[Recorded data Boundary: Start]

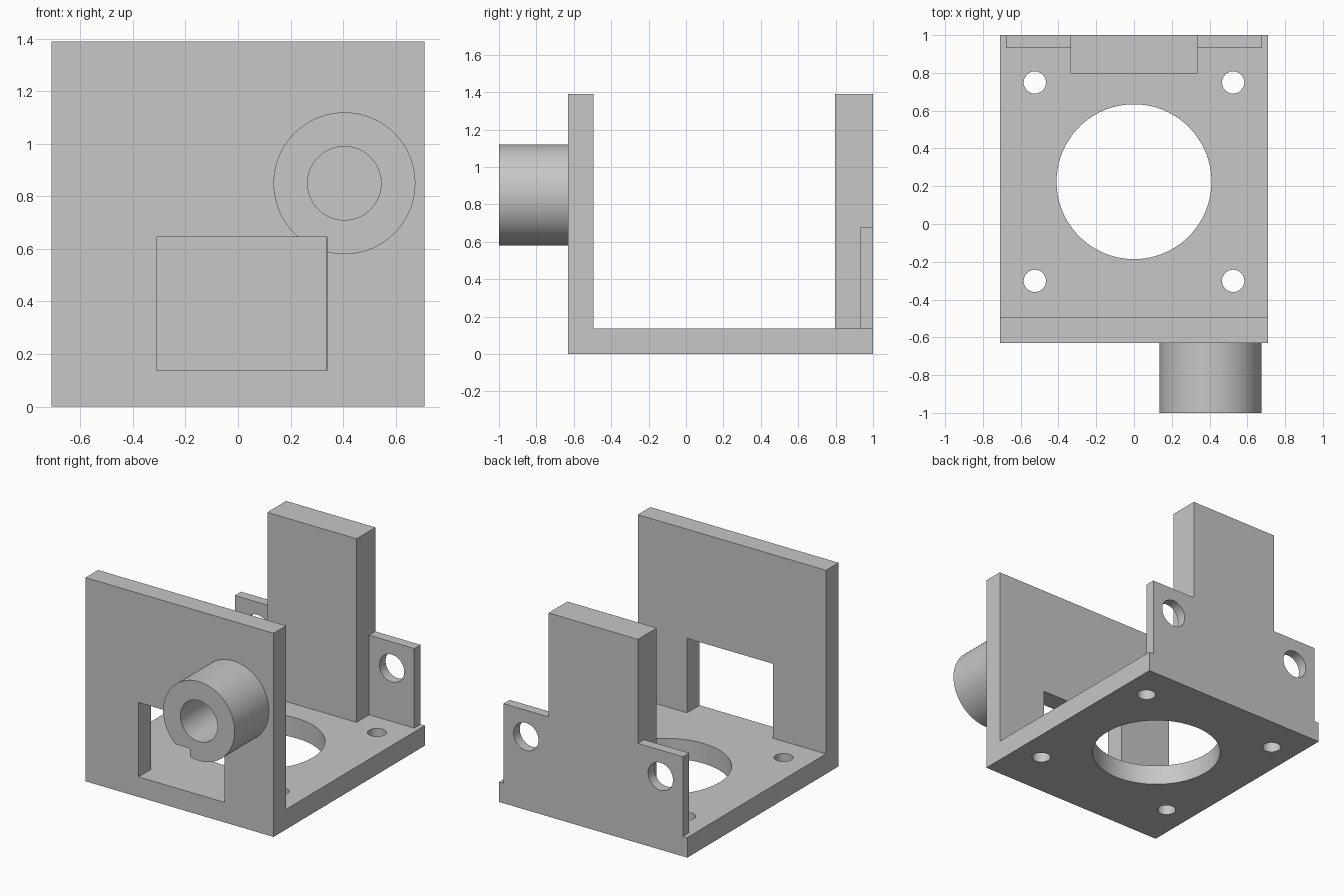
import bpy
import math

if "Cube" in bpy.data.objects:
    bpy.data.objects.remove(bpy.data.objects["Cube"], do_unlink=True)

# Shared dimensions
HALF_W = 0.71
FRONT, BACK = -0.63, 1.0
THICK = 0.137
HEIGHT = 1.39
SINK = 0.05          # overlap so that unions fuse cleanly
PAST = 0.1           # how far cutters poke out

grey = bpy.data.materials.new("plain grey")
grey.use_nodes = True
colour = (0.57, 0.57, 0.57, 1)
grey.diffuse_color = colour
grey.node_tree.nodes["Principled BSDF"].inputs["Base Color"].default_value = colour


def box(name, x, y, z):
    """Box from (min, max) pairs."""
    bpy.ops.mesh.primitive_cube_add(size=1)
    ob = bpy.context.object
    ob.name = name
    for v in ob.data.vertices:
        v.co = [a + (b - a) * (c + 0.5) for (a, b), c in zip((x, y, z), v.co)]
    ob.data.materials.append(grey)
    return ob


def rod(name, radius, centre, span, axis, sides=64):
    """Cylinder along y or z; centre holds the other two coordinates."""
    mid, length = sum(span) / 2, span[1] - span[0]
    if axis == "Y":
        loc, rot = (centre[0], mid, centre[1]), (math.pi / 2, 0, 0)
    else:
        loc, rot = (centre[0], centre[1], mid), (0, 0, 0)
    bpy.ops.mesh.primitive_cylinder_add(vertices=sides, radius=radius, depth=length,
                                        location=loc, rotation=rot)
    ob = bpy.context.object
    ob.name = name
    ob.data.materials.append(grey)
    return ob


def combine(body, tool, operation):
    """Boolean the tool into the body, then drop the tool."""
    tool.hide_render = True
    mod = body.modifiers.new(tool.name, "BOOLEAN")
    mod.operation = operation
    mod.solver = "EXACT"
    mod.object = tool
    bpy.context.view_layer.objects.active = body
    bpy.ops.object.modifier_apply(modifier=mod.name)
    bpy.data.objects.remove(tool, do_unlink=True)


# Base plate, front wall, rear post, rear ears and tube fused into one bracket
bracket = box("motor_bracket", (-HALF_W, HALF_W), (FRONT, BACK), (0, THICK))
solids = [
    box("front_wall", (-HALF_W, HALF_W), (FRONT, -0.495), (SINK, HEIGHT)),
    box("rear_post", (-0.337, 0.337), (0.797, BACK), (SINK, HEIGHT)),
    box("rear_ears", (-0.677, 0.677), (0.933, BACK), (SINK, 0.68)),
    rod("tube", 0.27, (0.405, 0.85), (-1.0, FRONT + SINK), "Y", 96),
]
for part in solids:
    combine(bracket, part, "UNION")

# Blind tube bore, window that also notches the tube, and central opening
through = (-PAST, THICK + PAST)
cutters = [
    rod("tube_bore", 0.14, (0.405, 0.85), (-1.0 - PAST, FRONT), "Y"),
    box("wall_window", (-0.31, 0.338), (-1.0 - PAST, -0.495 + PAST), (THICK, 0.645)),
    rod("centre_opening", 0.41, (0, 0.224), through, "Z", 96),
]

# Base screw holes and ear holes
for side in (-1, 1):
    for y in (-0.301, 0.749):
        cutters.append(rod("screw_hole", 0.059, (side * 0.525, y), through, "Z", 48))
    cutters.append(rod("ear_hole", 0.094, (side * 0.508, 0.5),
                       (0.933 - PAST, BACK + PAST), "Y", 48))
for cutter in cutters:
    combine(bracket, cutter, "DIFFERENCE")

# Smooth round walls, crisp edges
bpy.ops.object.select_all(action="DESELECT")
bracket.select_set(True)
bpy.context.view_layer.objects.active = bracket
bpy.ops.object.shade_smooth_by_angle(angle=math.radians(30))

[Recorded data Boundary: End]
[Recorded data Boundary: Start]

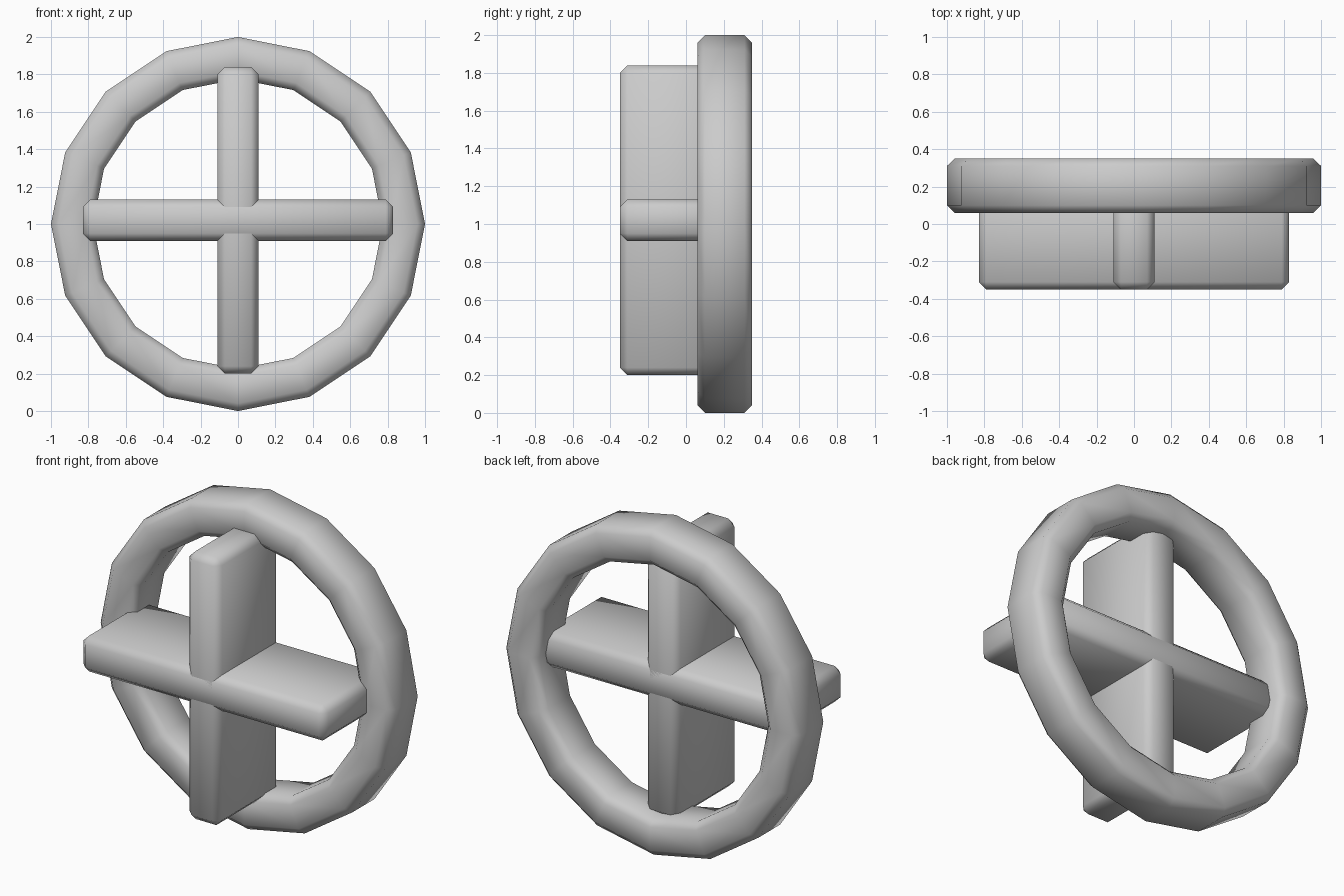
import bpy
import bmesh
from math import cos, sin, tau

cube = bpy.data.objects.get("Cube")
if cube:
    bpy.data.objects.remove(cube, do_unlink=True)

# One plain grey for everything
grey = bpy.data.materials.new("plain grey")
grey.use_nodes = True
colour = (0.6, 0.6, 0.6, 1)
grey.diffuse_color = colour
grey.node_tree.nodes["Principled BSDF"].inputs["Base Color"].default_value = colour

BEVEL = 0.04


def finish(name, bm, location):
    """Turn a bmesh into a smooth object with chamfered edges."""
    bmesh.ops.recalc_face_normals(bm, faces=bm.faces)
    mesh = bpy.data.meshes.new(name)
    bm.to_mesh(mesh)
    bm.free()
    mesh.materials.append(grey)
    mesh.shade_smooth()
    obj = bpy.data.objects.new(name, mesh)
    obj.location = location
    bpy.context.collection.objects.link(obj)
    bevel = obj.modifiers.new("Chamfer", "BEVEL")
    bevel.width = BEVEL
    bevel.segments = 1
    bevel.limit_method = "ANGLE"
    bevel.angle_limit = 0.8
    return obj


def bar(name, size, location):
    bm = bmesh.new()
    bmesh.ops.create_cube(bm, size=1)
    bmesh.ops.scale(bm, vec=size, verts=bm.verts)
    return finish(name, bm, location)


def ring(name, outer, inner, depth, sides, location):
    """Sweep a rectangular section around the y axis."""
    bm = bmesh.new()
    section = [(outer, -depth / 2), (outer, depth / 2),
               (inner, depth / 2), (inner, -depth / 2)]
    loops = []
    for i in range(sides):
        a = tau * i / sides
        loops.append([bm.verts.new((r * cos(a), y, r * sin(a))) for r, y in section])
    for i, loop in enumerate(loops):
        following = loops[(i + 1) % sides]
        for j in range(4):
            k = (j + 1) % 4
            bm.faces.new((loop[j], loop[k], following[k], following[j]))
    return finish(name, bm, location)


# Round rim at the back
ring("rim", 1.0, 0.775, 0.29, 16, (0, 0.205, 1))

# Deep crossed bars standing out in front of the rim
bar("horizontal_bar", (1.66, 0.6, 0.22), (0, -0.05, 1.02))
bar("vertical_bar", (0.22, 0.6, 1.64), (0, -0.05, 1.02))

[Recorded data Boundary: End]

From the material above, copy exactly the lines between the line holding "# Base screw holes and ear holes" and the line holding "bpy.ops.object.shade_smooth_by_angle(angle=math.radians(30))", inclusive, and only those.

# Base screw holes and ear holes
for side in (-1, 1):
    for y in (-0.301, 0.749):
        cutters.append(rod("screw_hole", 0.059, (side * 0.525, y), through, "Z", 48))
    cutters.append(rod("ear_hole", 0.094, (side * 0.508, 0.5),
                       (0.933 - PAST, BACK + PAST), "Y", 48))
for cutter in cutters:
    combine(bracket, cutter, "DIFFERENCE")

# Smooth round walls, crisp edges
bpy.ops.object.select_all(action="DESELECT")
bracket.select_set(True)
bpy.context.view_layer.objects.active = bracket
bpy.ops.object.shade_smooth_by_angle(angle=math.radians(30))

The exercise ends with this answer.